DeSantis said school districts that want a mask mandate are "anti-science" for not recognizing "immunity conferred through prior infection," referring to the notion that students previously infected with COVID-19 have a certain level of immunity to the virus.
"If a kid was infected this summer, that kid does not need to be in a mask, no matter what you think of the mask," DeSantis said. "That has immunity. And so, if you're not recognizing that basic, clear scientific fact at this point, that shows you that this is more political."
Last week, the Florida Department of Education gave school districts in Broward and Alachua counties -- which are also requiring masks for students with no opt-out provision -- 48 hours to comply with state law or have the salaries of school board members cut.
Both districts stood firm and said they're not changing their mask mandates.
But, Hanna is not in the same situation. He was elected as superintendent. The superintendent in Alachua and Broward were appointed.
"I understand that I'm the first elected superintendent to take this action and I also fully understand the potential consequences, but those consequences don't come close when you compare it to a child's life," Hanna said. "Appointed superintendents work at the discretion of the board. As an elected superintendent, elected by the voters of Leon County, I'm subjected to potentially be sanctioned, or fined or removed by the Governor. Appointed superintendents are not."
The Biden Administration quickly responded and said the U.S. Department of Education is "ready to assist any district facing repercussions for imposing CDC-recommended COVID-19 prevention strategies that will protect the health and safety of students, educators, and staff."
"We have to protect those children," said Hanna. "We lost a child in the Leon County School System on Saturday. I can't go into the exact causes of death, but the bottom line is that we lost a child. It breaks my heart.
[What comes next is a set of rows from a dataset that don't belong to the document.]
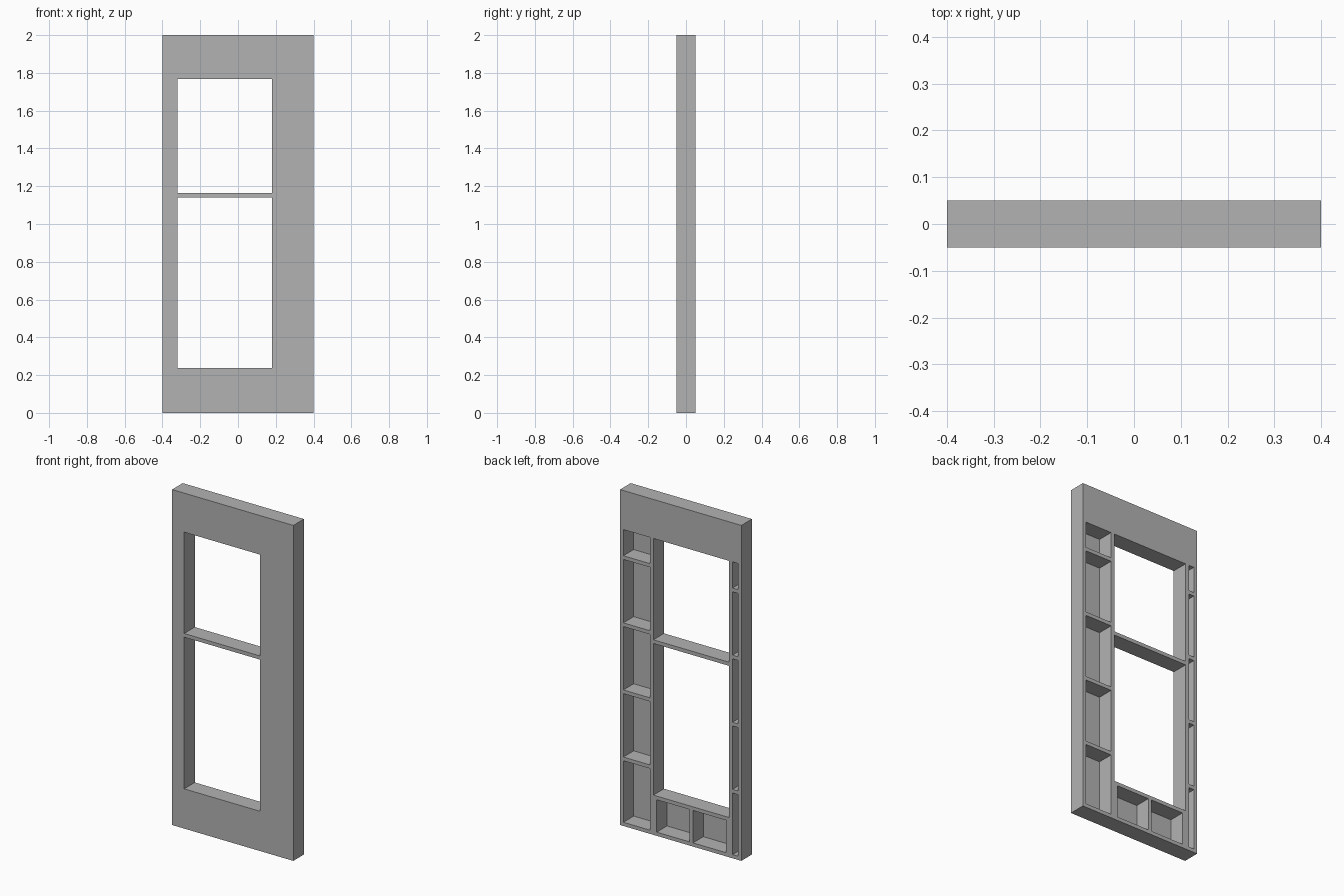
import bpy
import bmesh
from mathutils import Matrix, Vector

if "Cube" in bpy.data.objects:
    bpy.data.objects.remove(bpy.data.objects["Cube"])

WIDTH, DEPTH, HEIGHT = 0.8, 0.1, 2.0
BAR = 0.022      # thickness of the ribs and edge strips
SKIN = 0.003     # thin sheet closing the front of the recesses
LEFT, RIGHT = 0.18, -0.32            # sides of the window openings
SILL, HEAD = 0.237, 1.767            # bottom and top of the openings
MULLION = 1.152

grey = bpy.data.materials.new("grey")
grey.use_nodes = True
colour = (0.45, 0.45, 0.45, 1)
grey.diffuse_color = colour
grey.node_tree.nodes["Principled BSDF"].inputs["Base Color"].default_value = colour


def add_box(bm, x, y, z):
    """Box spanning the (low, high) pairs x, y and z."""
    spans = (x, y, z)
    centre = Vector([(a + b) / 2 for a, b in spans])
    size = Vector([b - a for a, b in spans])
    bmesh.ops.create_cube(bm, size=1, matrix=Matrix.Translation(centre) @ Matrix.Diagonal(size).to_4x4())


def make_object(name, boxes):
    bm = bmesh.new()
    for box in boxes:
        add_box(bm, *box)
    mesh = bpy.data.meshes.new(name)
    bm.to_mesh(mesh)
    bm.free()
    mesh.materials.append(grey)
    obj = bpy.data.objects.new(name, mesh)
    bpy.context.collection.objects.link(obj)
    return obj


side, face = WIDTH / 2, DEPTH / 2
through = (-DEPTH, DEPTH)
recess = (-face + SKIN, DEPTH)

# Two window openings, split by a thin mullion
cuts = [((RIGHT, LEFT), through, (SILL, MULLION - BAR / 2)),
        ((RIGHT, LEFT), through, (MULLION + BAR / 2, HEAD))]

# Ladder of recesses beside the openings, wide on the left and narrow on the right
ribs = [0.4 * i for i in range(1, 5)]
bottoms = [BAR] + [z + BAR / 2 for z in ribs]
tops = [z - BAR / 2 for z in ribs] + [HEAD]
for column in ((LEFT + BAR, side - BAR), (-side + BAR, RIGHT - BAR)):
    cuts += [(column, recess, span) for span in zip(bottoms, tops)]

# Pair of recesses under the lower opening
middle = (LEFT + RIGHT) / 2
for column in ((RIGHT + BAR, middle - BAR / 2), (middle + BAR / 2, LEFT - BAR)):
    cuts.append((column, recess, (BAR, SILL - BAR)))

# Panel body with all openings and recesses cut out
panel = make_object("wall_panel", [((-side, side), (-face, face), (0, HEIGHT))])
cutter = make_object("cutter", cuts)
cutter.hide_render = True
cut = panel.modifiers.new("openings", 'BOOLEAN')
cut.operation = 'DIFFERENCE'
cut.solver = 'EXACT'
cut.object = cutter
bpy.context.view_layer.objects.active = panel
bpy.ops.object.modifier_apply(modifier=cut.name)
bpy.data.objects.remove(cutter)
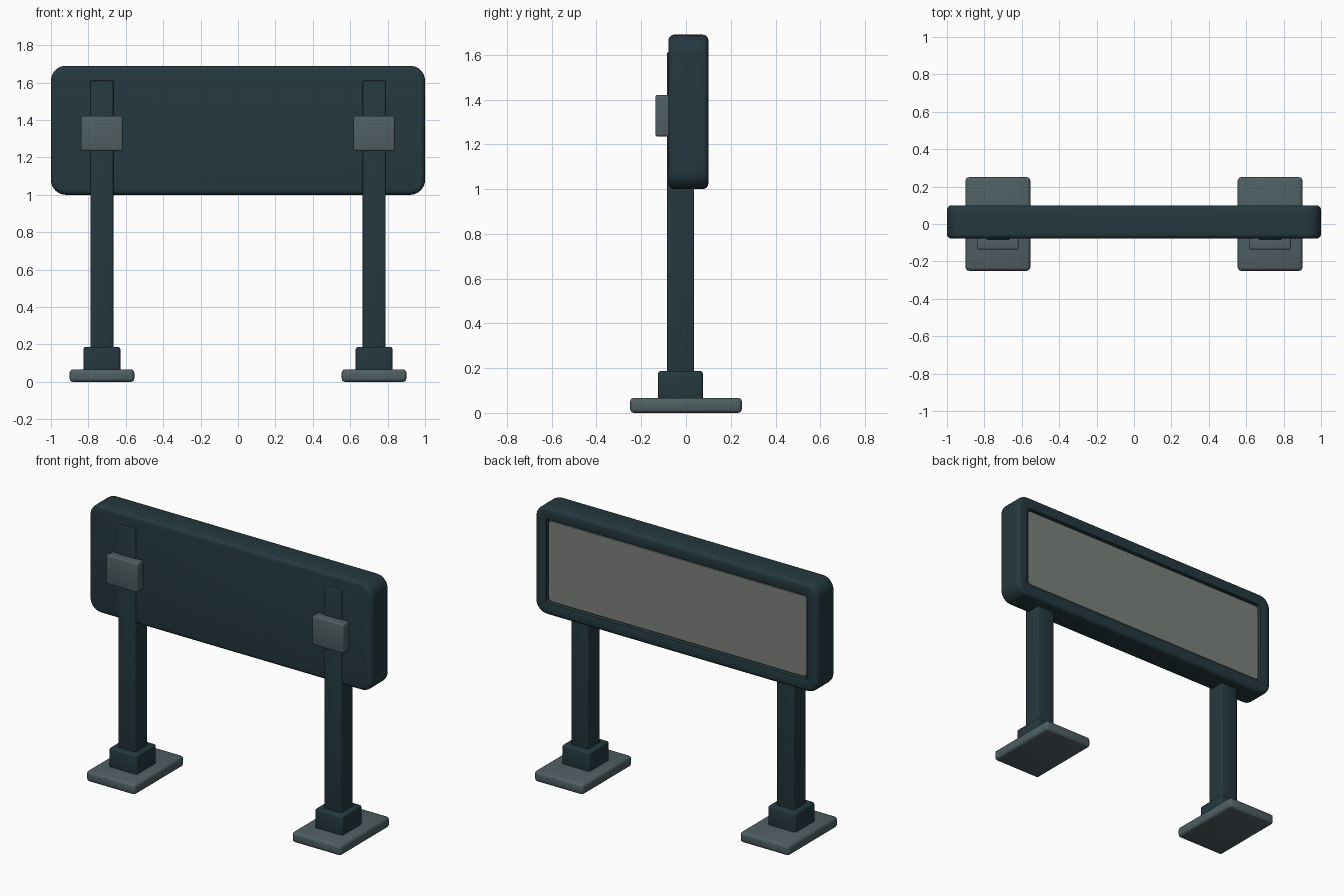
import bpy, bmesh, math

if "Cube" in bpy.data.objects:
    bpy.data.objects.remove(bpy.data.objects["Cube"])


def material(name, rgb):
    m = bpy.data.materials.new(name)
    m.diffuse_color = (*rgb, 1)
    m.use_nodes = True
    m.node_tree.nodes["Principled BSDF"].inputs["Base Color"].default_value = m.diffuse_color
    return m


DARK = material("dark_teal", (0.018, 0.04, 0.05))
STEEL = material("steel_grey", (0.08, 0.115, 0.125))
SCREEN = material("pale_grey", (0.2, 0.22, 0.2))
PANEL_Z = 1.345


def finish(name, bm, mat):
    bmesh.ops.recalc_face_normals(bm, faces=bm.faces)
    me = bpy.data.meshes.new(name)
    bm.to_mesh(me)
    bm.free()
    ob = bpy.data.objects.new(name, me)
    bpy.context.collection.objects.link(ob)
    me.materials.append(mat)
    bpy.ops.object.select_all(action='DESELECT')
    ob.select_set(True)
    bpy.context.view_layer.objects.active = ob
    bpy.ops.object.shade_smooth_by_angle(angle=math.radians(35))
    return ob


def box(name, xs, ys, zs, bevel, mat):
    bm = bmesh.new()
    bmesh.ops.create_cube(bm, size=1)
    for v in bm.verts:
        for i, (lo, hi) in enumerate((xs, ys, zs)):
            v.co[i] = (lo + hi) / 2 + v.co[i] * (hi - lo)
    bmesh.ops.bevel(bm, geom=bm.edges[:], offset=bevel, segments=3,
                    profile=0.5, affect='EDGES')
    return finish(name, bm, mat)


def rounded_loft(name, hx, hz, radius, rings, mat, n=8):
    # rings of (inset, y), each a rounded rectangle in the xz plane
    bm = bmesh.new()
    loops = []
    for inset, y in rings:
        r = max(radius - inset, 0.015)
        loop = []
        for k, (sx, sz) in enumerate(((1, 1), (-1, 1), (-1, -1), (1, -1))):
            for j in range(n + 1):
                a = (k + j / n) * math.pi / 2
                loop.append(bm.verts.new((sx * (hx - inset - r) + r * math.cos(a), y,
                                          PANEL_Z + sz * (hz - inset - r) + r * math.sin(a))))
        loops.append(loop)
    for a, b in zip(loops, loops[1:]):
        for i in range(len(a)):
            j = (i + 1) % len(a)
            bm.faces.new((a[i], a[j], b[j], b[i]))
    bm.faces.new(loops[0])
    bm.faces.new(loops[-1])
    return finish(name, bm, mat)


# Panel housing: rounded outer edges, shallow recess in the back
quarter = [math.radians(a) for a in (0, 22.5, 45, 67.5, 90)]
R = 0.025
rings = [(R - R * math.sin(a), -0.078 + R - R * math.cos(a)) for a in quarter]
rings += [(R - R * math.cos(a), 0.1 - R + R * math.sin(a)) for a in quarter]
rings += [(0.07, 0.1), (0.078, 0.097), (0.082, 0.075)]
rounded_loft("panel_housing", 1.0, 0.345, 0.08, rings, DARK)

# Display sheet sitting in the recess
rounded_loft("display_sheet", 0.915, 0.26, 0.025,
             [(0, 0.07), (0, 0.082), (0.004, 0.086)], SCREEN, 4)

# Two legs, each with base plate, collar, post and clamp
for side, s in (("left", -1), ("right", 1)):
    c = 0.7275 * s
    for part, w, ys, zs, bevel, mat in (
            ("base_plate", 0.173, (-0.25, 0.25), (0, 0.067), 0.018, STEEL),
            ("collar", 0.098, (-0.125, 0.075), (0.05, 0.187), 0.012, DARK),
            ("post", 0.061, (-0.085, 0.036), (0.1, 1.61), 0.006, DARK),
            ("clamp", 0.111, (-0.137, -0.07), (1.235, 1.421), 0.01, STEEL)):
        box(f"{side}_{part}", (c - w, c + w), ys, zs, bevel, mat)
We have to do everything we can do in our power to uphold the law while also more importantly protecting our children from harm."
The Leon County School Board will hold a public meeting Tuesday, Aug. 24 at 6 p.m. Public comment is available by email or in-person by signing up ahead of time.